[Provided records]
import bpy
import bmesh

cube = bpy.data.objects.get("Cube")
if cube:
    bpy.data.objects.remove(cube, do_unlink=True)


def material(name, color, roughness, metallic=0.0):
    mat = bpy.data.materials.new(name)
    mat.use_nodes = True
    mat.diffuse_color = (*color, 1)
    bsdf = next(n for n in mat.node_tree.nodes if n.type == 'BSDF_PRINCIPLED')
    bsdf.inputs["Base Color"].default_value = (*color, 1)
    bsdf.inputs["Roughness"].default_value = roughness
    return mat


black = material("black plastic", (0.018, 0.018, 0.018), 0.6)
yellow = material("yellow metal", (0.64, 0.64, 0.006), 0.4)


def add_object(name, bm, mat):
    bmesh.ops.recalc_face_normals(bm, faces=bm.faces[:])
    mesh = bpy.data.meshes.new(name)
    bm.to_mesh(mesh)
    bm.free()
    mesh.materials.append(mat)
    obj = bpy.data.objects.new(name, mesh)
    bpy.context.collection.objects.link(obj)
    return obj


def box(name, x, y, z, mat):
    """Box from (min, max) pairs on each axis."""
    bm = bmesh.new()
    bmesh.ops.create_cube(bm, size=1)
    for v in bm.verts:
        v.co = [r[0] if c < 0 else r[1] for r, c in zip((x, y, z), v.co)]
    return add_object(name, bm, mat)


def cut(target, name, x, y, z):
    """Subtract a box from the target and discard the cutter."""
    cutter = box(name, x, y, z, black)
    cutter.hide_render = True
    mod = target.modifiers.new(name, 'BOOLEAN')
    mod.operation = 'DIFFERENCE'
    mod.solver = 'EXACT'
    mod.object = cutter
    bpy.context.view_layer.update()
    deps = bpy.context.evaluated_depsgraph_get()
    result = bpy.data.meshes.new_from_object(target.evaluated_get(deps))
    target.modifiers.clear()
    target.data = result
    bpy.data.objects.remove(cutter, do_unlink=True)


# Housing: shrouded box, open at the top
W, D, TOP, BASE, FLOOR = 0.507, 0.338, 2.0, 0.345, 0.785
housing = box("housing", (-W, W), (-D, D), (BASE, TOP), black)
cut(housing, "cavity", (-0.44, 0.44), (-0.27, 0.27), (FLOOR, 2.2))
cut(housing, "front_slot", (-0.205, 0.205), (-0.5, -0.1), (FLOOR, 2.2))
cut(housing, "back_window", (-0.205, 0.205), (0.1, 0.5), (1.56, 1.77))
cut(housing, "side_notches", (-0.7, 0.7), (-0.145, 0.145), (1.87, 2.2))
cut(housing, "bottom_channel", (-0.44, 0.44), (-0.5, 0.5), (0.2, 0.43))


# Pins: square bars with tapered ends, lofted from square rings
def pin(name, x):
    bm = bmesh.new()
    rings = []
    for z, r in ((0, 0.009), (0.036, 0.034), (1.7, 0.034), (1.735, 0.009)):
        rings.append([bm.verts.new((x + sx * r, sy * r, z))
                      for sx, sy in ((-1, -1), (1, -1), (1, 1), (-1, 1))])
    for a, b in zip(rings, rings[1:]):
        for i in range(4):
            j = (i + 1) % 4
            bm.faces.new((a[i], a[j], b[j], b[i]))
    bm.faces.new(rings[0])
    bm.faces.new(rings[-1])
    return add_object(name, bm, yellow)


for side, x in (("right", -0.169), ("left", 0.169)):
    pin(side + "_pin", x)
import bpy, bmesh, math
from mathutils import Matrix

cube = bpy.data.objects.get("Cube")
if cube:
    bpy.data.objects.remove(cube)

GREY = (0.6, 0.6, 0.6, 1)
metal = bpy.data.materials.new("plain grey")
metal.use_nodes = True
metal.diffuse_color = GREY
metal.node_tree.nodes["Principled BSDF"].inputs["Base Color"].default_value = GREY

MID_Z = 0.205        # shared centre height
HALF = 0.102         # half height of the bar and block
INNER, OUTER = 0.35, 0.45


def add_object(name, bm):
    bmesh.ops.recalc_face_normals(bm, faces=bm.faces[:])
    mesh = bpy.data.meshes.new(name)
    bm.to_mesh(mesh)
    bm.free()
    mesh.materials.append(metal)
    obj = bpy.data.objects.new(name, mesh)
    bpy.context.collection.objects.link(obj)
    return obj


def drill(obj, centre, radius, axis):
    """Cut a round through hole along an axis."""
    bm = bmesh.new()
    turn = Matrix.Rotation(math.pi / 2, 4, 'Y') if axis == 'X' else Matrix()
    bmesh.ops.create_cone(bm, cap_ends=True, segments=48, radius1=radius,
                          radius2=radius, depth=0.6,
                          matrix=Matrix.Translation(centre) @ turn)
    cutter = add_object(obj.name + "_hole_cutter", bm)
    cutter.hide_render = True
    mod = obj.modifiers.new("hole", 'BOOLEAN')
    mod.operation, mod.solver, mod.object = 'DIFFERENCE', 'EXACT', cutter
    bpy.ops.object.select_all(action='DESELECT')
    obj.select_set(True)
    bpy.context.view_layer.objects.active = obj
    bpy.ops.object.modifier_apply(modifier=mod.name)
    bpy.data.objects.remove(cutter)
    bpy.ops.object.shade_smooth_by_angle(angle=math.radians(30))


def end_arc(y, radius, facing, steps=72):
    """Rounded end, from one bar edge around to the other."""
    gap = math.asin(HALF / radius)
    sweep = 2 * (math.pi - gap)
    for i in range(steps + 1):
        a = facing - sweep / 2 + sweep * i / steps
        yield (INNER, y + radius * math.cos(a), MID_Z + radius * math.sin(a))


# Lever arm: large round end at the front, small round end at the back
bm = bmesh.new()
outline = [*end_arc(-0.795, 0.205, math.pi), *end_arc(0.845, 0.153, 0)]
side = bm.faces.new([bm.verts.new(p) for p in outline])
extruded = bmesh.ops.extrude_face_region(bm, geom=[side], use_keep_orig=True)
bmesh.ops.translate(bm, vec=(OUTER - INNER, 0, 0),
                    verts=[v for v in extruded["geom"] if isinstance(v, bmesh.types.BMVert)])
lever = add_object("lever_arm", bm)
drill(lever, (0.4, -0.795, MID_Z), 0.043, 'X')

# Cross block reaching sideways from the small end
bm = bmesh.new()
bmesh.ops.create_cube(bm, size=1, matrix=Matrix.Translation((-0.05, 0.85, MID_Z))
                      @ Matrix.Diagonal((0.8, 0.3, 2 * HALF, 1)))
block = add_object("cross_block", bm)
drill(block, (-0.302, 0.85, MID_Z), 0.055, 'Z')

[Work order] Take each line above that holds the string "FLOOR" and copy it.

[Exercise response]
W, D, TOP, BASE, FLOOR = 0.507, 0.338, 2.0, 0.345, 0.785
cut(housing, "cavity", (-0.44, 0.44), (-0.27, 0.27), (FLOOR, 2.2))
cut(housing, "front_slot", (-0.205, 0.205), (-0.5, -0.1), (FLOOR, 2.2))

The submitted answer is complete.